Nuix actually first started working with the ICIJ over four years ago; the two worked together for the Offshore secrets leak of 2013, which was so successful it led to Nuix coming on as a "theoretical" partner once again.
This time, the pile of information was substantially greater, but still - in theory - could have been indexed in a day and a half, according to Barron. Once the initial, readable data was indexed, which took a couple of weeks, Nuix was used to categorise and pull out information based on file type, or if it contained a person's name, held credit card information, or contained many other bits of desired information.
'We didn't realise the story was going to break'
As for Nuix, it didn't actually know what it was dealing with. "Due to the confidentiality and the top secret nature, we didn't actually see the data," said Barron. "And to be honest we didn't realise the story was going to break."
Nuix deals with massive data loads all the time. For a leak it was huge, but according to Nuix this was "quite a routine amount of information".
"We have some customers processing 300 terabytes worth of information in a matter of a month," said Barron, "so it's quite common for us to see this."
In the initial stages there was a lot of back and forth between the ICIJ, Süddeutsche Zeitung and Nuix, as they determined what was needed from a hardware and workflow perspective.

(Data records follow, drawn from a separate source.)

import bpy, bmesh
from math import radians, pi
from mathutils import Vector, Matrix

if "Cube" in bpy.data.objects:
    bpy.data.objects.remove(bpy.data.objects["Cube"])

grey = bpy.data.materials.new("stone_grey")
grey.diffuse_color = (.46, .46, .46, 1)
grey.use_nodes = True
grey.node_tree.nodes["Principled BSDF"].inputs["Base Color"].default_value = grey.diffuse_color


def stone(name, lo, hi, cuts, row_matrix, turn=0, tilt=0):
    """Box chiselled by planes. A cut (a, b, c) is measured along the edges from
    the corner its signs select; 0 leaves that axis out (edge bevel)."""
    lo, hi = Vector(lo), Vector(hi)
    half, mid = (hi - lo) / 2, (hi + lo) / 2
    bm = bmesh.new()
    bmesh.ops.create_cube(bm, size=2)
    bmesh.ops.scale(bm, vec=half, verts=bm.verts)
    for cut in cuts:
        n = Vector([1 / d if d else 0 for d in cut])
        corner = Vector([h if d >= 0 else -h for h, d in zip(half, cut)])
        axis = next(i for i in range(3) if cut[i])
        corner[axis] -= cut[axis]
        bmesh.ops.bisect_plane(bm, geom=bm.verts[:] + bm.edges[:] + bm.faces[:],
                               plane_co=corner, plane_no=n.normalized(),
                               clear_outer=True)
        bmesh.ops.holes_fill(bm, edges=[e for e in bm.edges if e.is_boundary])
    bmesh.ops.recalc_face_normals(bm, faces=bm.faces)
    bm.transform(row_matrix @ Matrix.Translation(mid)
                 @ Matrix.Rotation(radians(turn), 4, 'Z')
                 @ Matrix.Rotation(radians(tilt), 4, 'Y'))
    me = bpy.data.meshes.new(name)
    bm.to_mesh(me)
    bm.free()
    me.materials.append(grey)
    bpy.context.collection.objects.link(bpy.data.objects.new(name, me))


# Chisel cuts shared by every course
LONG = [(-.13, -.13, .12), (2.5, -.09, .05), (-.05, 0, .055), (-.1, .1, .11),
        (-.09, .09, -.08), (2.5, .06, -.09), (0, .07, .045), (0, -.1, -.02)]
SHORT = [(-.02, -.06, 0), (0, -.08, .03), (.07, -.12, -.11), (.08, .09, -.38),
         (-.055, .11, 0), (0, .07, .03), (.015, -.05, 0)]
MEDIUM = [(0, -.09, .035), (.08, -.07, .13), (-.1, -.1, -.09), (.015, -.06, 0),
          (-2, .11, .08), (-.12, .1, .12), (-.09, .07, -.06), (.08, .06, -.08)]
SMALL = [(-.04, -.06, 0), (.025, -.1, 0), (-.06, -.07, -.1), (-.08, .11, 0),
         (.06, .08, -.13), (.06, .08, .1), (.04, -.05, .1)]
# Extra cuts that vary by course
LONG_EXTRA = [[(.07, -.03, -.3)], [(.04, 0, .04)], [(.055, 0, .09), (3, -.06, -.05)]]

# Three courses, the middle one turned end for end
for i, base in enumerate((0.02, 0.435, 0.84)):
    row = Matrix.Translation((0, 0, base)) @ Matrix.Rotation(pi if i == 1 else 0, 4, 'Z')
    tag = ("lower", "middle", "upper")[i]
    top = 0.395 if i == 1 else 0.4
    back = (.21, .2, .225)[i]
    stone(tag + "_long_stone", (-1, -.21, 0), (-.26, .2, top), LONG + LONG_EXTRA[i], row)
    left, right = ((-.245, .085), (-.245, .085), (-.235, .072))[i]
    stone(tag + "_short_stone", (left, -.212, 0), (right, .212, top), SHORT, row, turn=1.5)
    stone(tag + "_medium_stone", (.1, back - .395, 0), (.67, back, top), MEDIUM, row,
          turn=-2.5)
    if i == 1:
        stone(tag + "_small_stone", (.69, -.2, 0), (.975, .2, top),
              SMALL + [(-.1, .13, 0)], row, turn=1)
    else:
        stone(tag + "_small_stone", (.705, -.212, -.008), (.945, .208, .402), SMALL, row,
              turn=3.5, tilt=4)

Then, once it was set up, it was a pretty straightforward process.
Nuix continued to work in a consultancy capacity, dealing with technical and workflow questions - all the while unaware of the data that was being dealt with, and how much of a story it was going to create.
"My understanding is, and I've had this confirmed, is that they reduced the data size," said Barron. This was done through a process called deduplication. "Deduplication is used to identify the same item that may have been saved a number of times on a system," he explained, so investigators aren't required to look at the same data more than once.
Once the initial indexing had been carried out, the team could then move onto identifying things like unsearchable items. A lot of information was unreadable, and software called OCR (Optical Character Recognition) was used to analyse "closed" files, such as PDFs, scans and images, and turn their data into a format that could be read by computers.
"There were a lot of files that were identified as non-searchable," said Barron on the Panama Papers. "So they spent a few more weeks, a couple more months, on that on the back of [the initial search], bringing the OCR items alongside the digital items."
Optical Character Recognition - damn useful
For example, a document might contain white text that wouldn't visibly appear were you to open the document in Microsoft Word.
"It's quite a common thing we've seen in the past," said Barron. "So it just looks at the zeroes and ones in a forensic manner, and what it does is go through and index all the information that is available there, even if it's hidden or formatted in a way that would typically not be seen."
Barron explained that the information is all live on Nuix's platform, so the investigators can go back and easily search for other information if needed. If an investigation comes to light involving a particular individual, the researchers can start connecting the dots and pulling the info together from the database.
"So the good thing is, if anything comes to light off the back of the investigation, they can keep running their search terms over this information," Barron said.
"The system is live and there to be used."